In United States v. Clarke, the Second Circuit ventured once more into the thicket of internet crime, tangling with statutory interpretation and discovery issues complicated by their technological setting. The panel (Walker, Leval, Carney) gave an expansive read to a child pornography statute, ruling that the defendant “transported” child pornography through an online peer-to-peer network, even though the government moved the files from the defendant’s computer, and the defendant was not aware of the file transfer. In addition, the panel refused the defendant’s discovery request for inspection of law enforcement software based on the facts presented here, and declined to announce a standard for future cases involving similar law enforcement programs. The panel also rejected a bevy of challenges relating to the sufficiency of the evidence and the reasonableness of the sentence, to ultimately affirm the judgment of the district court.
In United States v. Gasperini, the Court (Cabranes, Lynch, Carney) resolved various challenges by Fabio Gasperini, an Italian citizen, to his conviction under the Computer Fraud and Abuse Act of 1986 (“CFAA”). Gasperini was convicted following an elaborate hacking scheme in which he exploited a “backdoor” of certain internet-connected devices around the globe to seize control of the devices, used the compromised devices to search for other vulnerable devices to grow his computer army, and then unleashed his “botnet” of over 155,000 machines to generate “ad click” revenue and launch distributed denial-of-service attacks. Gasperini was ultimately arrested in the Netherlands and tried in the Eastern District of New York.
Law Enforcement Permitted To Obtain GPS Location Data Without A Warrant In A Sex Trafficking Investigation
In United States v. Gilliam, 15-387, the Second Circuit (Newman, Winter, Cabranes) held that, under the exigent circumstances present in that case, law enforcement could use cell phone GPS data to locate a suspect without obtaining a warrant consistent with both the Stored Communications Act and the Fourth Amendment. This appeal presents one of many unanswered questions arising out of cellphone technology. While cellphones are far from new, there are still some questions about how cellphone data can be used in investigations and at trial.
In United States v. Caraballo, 12-3839-cr (L) (August 1, 2016) (Calabresi, Lynch, Lohier), the Court held that “exigent circumstances”—here, suspicion of involvement in a recent murder and potential danger to law enforcement—justified a warrantless “pinging” of defendant’s cell phone to determine his location. The Court accordingly affirmed the district court’s denial of defendant’s motion to suppress statements he made after police located him through a series of “pings” executed by his cell phone carrier.

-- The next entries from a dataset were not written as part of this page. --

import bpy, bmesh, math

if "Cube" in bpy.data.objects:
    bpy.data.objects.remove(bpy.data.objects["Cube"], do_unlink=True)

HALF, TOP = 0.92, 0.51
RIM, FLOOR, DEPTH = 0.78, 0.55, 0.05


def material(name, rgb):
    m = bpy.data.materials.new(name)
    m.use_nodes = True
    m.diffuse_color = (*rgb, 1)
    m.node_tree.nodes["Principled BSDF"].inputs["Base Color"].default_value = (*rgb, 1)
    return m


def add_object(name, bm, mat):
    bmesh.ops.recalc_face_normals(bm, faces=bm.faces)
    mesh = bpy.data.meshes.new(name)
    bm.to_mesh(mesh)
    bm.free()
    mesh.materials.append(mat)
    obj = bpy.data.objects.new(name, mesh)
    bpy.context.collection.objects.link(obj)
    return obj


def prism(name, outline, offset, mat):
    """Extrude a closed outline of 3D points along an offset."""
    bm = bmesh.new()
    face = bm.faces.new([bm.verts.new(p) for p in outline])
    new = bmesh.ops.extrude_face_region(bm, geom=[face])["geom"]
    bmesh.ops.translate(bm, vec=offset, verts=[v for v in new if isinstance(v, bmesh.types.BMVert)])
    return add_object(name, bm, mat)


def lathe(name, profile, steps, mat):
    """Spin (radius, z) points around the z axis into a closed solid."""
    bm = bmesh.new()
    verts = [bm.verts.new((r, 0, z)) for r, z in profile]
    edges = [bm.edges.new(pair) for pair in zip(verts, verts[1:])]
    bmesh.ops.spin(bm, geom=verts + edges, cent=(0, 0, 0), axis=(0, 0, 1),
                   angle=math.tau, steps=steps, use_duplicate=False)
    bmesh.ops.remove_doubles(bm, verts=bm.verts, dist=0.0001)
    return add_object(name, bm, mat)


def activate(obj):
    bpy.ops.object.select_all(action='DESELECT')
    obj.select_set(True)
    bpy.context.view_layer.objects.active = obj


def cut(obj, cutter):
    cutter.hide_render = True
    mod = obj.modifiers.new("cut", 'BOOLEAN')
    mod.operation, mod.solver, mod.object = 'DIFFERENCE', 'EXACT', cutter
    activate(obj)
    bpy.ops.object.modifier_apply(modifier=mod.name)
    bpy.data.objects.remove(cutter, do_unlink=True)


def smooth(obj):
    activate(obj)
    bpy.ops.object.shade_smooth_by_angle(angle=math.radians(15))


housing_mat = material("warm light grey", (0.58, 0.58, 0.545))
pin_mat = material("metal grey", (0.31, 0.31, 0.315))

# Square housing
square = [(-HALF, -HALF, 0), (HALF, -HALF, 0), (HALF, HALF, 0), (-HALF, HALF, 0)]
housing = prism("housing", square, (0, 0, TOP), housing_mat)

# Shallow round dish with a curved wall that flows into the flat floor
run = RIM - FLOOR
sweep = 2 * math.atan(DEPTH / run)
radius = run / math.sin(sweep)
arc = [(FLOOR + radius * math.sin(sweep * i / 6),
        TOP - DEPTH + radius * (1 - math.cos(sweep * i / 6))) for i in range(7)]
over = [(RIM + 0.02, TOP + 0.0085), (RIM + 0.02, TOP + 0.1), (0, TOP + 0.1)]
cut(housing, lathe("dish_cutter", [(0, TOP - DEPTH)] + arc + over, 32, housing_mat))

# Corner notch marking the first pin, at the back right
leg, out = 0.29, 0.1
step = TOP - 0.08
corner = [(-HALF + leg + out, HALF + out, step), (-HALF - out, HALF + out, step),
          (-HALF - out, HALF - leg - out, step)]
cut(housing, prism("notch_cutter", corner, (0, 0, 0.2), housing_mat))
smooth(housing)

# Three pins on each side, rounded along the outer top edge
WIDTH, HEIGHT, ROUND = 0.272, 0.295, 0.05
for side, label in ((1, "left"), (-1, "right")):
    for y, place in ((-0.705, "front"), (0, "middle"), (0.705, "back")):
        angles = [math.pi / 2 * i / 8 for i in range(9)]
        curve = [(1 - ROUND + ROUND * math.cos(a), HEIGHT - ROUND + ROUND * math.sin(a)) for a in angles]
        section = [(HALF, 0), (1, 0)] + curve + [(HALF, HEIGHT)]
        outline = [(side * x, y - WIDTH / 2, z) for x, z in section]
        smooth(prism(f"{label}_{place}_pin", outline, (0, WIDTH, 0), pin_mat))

In United States v. Stavros Ganias, 12-240, the Second Circuit, in a rare en banc ruling jointly written by Judges Livingston and Lynch, sidestepped a complicated Fourth Amendment issue related to the government’s retention of files from a hard drive outside the scope of a warrant, and instead affirmed the defendant’s conviction on the ground that, regardless of whether there was a Fourth Amendment violation, the government reasonably relied in good faith on a later warrant to search those files. The en banc holding reversed the decision of a divided Second Circuit panel that came down nearly a year ago, which reversed the district court’s denial of the motion to suppress and vacated the judgment of conviction. All of the judges on the Court, except for Judge Chin, either joined in the opinion or concurred in the result. The novel and important question raised in this appeal—whether the government can retain electronic files collected pursuant to a search warrant and later search those files for a separate purpose, pursuant to a second search warrant—will need to be addressed in another case or by Congress.